'Casablancas: The Man Who Loved Women': Film Review
Elite Models founder John Casablancas reflects on his loose and lucrative career.
Some guys have all the luck, and that certainly seems to have been the case with fashion mogul John Casablancas, who passed away in 2013 at the age of 70. Not only was he born rich, handsome and multinational, educated at the best Swiss schools and then chaperoned into high society, but he went on to create the global powerhouse Elite Model Management, which begat the careers of Cindy Crawford, Naomi Campbell, Linda Evangelista, Gisele Bundchen and Stephanie Seymour — the latter whom Casablancas dated for a while, as if life weren’t already good enough.
It’s surely the stuff that dreams are made of, and in Hubert Woroniecki’s new documentary Casablancas: The Man Who Loved Women (Casablancas, l’homme qui aimait les femmes), which features a lengthy one-on-one interview backed by tons of personal archives, TV clips and fashion-spread photos, you’d think you were watching a teenager’s fantasy come true: The girls! The parties! The millions in profit! The luxury homes on several continents! (All that’s missing is the cocaine, which the tycoon apparently didn't care for.)
But whether or not such a life makes for an interesting movie is another question, and Casablancas works best as a glimpse at how one man managed to transform the sleepy world of modeling, circa the mid-1960s, into a star-driven enterprise of the ‘80s and ‘90s that made beautiful women into rich and famous celebrities. Beyond that, watching a successful ladykiller spend 90 minutes detailing his spoils, however humbly — because Casablancas certainly comes across as a decent guy — may not be for everyone’s taste, and after a small theatrical release in France the film should strut its stuff on VOD platforms and fashion channels overseas.
Given his Europudding accent (he was born in New York to Catalan parents, then raised in France and Switzerland) and candid way of detailing his sexual exploits (“I lost my virginity at the age of 15 on a summer night in Cannes …”), Casablancas can often seem like a Simpsons-style parody of the International Playboy, and he definitely had the looks to match.

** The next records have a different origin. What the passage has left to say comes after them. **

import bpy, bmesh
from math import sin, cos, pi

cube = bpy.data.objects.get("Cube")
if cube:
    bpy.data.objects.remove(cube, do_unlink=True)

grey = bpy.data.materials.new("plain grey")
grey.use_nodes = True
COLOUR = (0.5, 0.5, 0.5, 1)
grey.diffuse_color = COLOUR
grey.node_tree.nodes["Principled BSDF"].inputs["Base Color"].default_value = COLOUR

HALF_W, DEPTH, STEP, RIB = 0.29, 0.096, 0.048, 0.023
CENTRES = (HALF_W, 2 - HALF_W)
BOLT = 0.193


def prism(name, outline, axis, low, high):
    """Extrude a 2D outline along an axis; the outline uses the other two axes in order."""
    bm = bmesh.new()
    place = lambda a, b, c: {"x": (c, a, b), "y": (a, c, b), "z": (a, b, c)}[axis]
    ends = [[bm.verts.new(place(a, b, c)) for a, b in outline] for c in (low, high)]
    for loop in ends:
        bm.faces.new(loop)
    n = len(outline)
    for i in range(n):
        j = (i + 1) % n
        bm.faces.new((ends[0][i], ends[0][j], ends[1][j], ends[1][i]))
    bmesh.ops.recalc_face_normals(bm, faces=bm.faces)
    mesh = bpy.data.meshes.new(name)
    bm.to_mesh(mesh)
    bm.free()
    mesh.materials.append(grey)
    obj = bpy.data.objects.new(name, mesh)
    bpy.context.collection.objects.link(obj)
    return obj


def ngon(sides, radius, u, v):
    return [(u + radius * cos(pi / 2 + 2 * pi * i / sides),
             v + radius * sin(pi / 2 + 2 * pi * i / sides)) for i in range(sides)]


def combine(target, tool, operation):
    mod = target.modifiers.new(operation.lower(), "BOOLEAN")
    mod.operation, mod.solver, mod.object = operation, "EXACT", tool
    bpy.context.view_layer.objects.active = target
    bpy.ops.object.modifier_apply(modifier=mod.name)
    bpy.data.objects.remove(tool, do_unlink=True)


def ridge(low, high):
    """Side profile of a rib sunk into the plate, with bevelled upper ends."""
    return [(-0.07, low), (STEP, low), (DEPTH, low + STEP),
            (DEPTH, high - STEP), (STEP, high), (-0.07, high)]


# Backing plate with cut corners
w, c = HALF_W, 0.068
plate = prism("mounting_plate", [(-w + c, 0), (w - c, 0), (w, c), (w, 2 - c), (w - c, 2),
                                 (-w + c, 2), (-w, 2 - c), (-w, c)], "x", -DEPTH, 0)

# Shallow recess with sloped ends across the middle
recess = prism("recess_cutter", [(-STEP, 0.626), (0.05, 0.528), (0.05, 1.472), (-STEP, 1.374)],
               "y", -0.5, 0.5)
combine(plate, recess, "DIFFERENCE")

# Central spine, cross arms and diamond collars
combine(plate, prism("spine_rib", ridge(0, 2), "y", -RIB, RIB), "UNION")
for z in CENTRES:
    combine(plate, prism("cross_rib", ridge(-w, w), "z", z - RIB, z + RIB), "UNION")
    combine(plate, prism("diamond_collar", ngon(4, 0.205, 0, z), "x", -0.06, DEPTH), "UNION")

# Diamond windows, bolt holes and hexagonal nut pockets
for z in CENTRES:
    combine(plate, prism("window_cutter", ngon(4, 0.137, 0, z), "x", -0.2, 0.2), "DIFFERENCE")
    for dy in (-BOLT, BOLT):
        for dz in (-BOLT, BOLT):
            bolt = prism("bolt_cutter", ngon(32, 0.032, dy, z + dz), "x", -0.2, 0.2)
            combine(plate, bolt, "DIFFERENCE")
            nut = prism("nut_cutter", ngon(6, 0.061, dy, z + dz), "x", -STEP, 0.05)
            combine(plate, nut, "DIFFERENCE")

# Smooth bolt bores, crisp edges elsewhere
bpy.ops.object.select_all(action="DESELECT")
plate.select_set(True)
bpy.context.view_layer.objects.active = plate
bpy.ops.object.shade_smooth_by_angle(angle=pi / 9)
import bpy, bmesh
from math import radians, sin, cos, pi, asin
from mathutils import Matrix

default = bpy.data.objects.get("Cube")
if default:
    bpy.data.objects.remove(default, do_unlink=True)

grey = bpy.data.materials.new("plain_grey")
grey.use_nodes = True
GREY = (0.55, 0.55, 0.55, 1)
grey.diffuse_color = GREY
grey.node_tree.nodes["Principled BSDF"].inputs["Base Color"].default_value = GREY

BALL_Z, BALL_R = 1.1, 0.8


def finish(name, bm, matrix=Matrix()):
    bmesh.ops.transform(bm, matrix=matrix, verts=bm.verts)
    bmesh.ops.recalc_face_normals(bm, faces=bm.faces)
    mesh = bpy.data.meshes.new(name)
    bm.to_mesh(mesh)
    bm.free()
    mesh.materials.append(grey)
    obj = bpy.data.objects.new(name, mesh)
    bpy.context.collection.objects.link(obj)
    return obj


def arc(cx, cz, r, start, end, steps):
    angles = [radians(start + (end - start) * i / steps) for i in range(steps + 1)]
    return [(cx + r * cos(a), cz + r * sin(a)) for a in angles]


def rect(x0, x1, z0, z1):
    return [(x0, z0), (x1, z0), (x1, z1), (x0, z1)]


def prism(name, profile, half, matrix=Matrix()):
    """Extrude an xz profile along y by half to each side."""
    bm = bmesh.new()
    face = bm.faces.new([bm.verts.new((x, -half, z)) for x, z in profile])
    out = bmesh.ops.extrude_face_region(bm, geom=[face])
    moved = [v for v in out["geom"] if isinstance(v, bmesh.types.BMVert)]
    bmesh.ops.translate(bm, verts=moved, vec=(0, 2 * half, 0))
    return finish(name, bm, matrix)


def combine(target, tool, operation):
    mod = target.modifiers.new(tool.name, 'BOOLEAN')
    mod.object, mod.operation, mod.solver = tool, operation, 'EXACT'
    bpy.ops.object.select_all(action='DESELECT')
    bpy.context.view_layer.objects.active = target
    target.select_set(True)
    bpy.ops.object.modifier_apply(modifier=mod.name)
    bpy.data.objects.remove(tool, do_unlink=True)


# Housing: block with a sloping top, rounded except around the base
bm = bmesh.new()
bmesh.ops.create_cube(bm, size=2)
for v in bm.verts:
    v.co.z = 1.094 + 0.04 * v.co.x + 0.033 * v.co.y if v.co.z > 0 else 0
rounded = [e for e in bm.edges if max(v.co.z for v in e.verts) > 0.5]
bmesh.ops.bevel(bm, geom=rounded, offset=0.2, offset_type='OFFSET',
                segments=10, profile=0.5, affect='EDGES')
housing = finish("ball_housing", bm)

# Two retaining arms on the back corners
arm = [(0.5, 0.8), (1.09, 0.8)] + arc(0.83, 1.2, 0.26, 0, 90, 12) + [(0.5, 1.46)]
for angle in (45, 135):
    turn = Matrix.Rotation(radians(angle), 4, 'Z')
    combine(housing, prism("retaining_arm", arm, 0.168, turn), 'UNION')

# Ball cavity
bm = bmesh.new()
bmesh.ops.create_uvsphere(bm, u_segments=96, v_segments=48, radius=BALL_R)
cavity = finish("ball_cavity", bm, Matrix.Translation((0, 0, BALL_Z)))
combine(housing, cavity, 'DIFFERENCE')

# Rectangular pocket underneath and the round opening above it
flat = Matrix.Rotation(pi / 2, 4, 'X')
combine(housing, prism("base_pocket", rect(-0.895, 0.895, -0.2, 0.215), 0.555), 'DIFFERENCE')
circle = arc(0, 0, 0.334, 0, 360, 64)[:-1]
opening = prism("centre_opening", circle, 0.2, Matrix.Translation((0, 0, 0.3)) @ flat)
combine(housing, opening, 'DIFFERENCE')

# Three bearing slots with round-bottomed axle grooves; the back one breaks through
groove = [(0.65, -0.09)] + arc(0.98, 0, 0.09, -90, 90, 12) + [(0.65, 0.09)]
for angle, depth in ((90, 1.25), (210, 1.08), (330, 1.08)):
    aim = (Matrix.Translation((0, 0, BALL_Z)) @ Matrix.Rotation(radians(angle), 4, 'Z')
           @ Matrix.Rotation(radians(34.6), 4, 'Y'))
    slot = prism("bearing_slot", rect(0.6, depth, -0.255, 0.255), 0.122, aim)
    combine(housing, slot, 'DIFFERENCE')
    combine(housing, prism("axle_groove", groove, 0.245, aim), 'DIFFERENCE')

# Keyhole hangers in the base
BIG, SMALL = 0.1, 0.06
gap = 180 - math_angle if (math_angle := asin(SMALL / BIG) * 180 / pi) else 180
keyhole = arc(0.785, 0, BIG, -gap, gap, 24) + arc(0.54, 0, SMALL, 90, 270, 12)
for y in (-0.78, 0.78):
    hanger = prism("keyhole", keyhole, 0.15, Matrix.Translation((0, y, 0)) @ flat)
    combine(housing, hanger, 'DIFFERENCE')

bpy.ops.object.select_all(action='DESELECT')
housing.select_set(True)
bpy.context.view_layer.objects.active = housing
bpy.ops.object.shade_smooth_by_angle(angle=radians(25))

Tall, suave and athletic, it’s no wonder he appealed to beauties like Seymour (they dated when he was 42 and she only 16) or the former Miss Denmark Jeanette Christiansen (with whom he had a son, Julian, who would grow up to become lead singer of The Strokes).
Gossip pages aside, what’s most impressive about Casbalancas’ career is how he more or less single-handedly reshaped the modeling business into the behemoth that it is today, taking his Paris-based Elite (which he founded in 1972) from a boutique agency of some 30-odd mannequins and expanding it into the U.S. and dozens of other countries, with annual billings reaching close to $100 million during its heyday.
The fact that all of this was done on the backs of young women — many of them underage and handpicked in the company’s Elite Model Look beauty contests — is never questioned here, and Woroniecki has a tendency to be more hagiographical than biographical in his approach to a subject that deserves to be tackled with a more objective voice.
Still, he provides some intriguing details about the gradual shift in modeling from nameless faces in magazine ads to superstars like Eva Herzigova and Heidi Klum (both of whom were once repped by Elite), particularly the "model wars” of the 1980s between newcomer Casablancas and New York stalwart Eileen Ford, whose conservative approach was a far cry from the party-hearty, headlines-heavy atmosphere nurtured by Elite.
Not that Casablancas brags about any of this, and his modest, matter-of-fact way of recalling his rise to power — or describing how Seymour once broke his middle-aged heart — can feel oddly refreshing given the usual ego-tripping of the fashion world. “The mediocrity of the business and of my competitors made me look like a genius,” is how he ultimately explains his success, which is either a way of downplaying his own cleverness or underhandedly dissing everyone who made him a multimillionaire. Either way, one thing is certain at the end: The guy definitely had a way with the opposite sex.
Executive produced by Casablancas’ widow Aline (winner of the 1992 Elite Model Look in Brazil), the documentary is chock-full of home movies, private and professional photos, appearances on Oprah and Letterman, as well as newsreel footage that takes us from the Swiss Alps in the 1950s to the skyscrapers of midtown Manhattan some three or four decades later. A playfully retro score by David “Tahiti Boy” Sztanke makes you want to grab a cocktail and start schmoozing with the best of them.
Production companies: Realitism Films, Maneki Lab
Director: Hubert Woroniecki
Producers: Diane Jassem, Christine Ponelle, Gregory Bernard
Productive executive: Aline Casablancas
Editors: Jacqueline Mariani, Seamus Haley, Hubert Woroniecki
Composer: David Sztanke, aka “Tahiti Boy”
Sales: Films Distribution
Not rated, 89 minutes